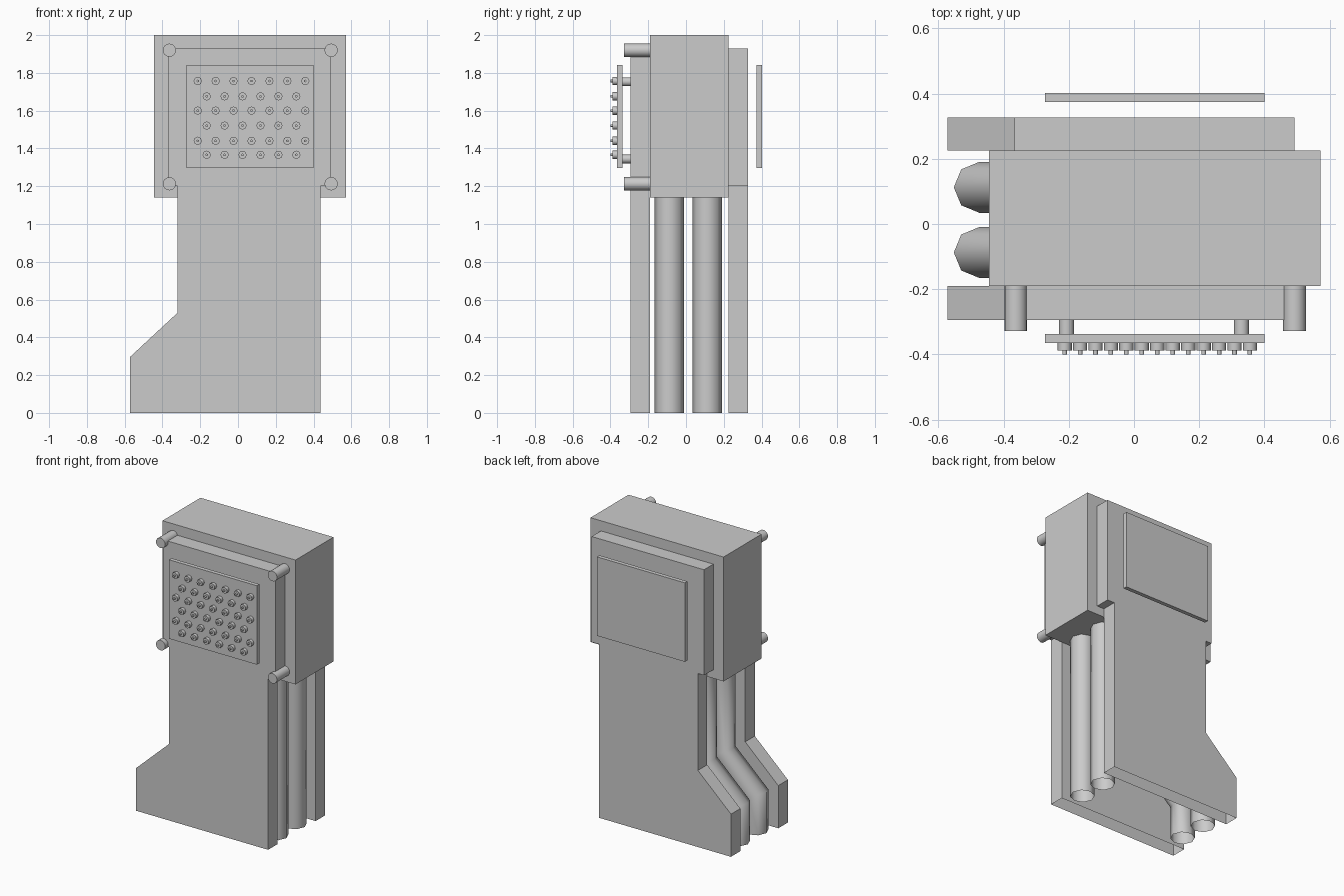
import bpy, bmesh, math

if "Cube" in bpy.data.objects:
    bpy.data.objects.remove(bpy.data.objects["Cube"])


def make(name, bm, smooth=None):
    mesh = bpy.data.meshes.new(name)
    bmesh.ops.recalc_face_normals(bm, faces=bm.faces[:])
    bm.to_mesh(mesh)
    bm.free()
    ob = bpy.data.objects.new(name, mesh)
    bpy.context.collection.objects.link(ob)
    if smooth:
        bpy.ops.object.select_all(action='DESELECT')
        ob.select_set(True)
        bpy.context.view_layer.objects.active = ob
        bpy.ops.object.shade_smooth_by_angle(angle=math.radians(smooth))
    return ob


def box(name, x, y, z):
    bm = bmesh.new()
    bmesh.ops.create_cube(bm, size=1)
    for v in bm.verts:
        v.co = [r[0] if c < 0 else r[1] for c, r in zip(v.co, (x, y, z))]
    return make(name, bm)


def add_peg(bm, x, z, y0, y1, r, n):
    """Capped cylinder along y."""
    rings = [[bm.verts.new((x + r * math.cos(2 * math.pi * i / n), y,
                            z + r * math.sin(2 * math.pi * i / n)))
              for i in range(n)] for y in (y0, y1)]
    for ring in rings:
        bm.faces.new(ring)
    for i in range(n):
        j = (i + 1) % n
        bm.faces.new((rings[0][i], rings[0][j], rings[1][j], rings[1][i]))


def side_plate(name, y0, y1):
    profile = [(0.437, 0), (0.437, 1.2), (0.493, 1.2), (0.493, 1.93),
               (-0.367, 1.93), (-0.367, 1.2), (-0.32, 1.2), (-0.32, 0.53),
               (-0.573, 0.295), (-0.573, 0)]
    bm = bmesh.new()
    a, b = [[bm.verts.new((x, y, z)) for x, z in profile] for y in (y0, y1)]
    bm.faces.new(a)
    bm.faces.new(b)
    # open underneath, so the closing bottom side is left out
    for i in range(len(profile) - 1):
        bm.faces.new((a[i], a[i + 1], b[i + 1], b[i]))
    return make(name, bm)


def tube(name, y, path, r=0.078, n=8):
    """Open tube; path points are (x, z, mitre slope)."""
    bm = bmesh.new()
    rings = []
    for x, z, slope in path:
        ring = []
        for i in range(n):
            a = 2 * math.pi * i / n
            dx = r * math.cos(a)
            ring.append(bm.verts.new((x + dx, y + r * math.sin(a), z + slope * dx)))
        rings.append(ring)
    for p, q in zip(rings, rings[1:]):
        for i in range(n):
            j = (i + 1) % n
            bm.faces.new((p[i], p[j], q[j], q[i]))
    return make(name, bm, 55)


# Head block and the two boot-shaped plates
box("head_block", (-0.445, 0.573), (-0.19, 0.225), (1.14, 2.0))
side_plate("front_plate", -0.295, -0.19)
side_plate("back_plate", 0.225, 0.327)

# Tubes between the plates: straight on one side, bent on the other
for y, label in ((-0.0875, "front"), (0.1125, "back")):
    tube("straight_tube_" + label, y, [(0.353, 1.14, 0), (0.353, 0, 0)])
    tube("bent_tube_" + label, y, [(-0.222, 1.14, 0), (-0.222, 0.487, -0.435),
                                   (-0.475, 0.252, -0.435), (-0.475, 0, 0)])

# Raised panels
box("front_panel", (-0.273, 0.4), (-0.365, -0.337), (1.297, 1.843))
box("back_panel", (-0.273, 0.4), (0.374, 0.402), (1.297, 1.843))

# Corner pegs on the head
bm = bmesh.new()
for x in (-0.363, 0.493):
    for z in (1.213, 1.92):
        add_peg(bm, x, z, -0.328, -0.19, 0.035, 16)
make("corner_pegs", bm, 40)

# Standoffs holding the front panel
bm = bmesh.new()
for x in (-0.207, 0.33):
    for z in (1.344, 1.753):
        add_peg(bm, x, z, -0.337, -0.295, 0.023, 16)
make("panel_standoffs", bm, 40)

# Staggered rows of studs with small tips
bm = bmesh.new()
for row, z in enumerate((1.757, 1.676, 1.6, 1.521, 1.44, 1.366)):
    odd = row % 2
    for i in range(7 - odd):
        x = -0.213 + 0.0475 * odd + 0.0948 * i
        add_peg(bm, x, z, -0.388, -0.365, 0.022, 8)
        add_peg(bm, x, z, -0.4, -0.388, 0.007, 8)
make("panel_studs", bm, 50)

━━━━━━

Required action » Take each line from the preceding material that contains "objects" and copy it.

Response »
if "Cube" in bpy.data.objects:
    bpy.data.objects.remove(bpy.data.objects["Cube"])
    ob = bpy.data.objects.new(name, mesh)
    bpy.context.collection.objects.link(ob)
        bpy.context.view_layer.objects.active = ob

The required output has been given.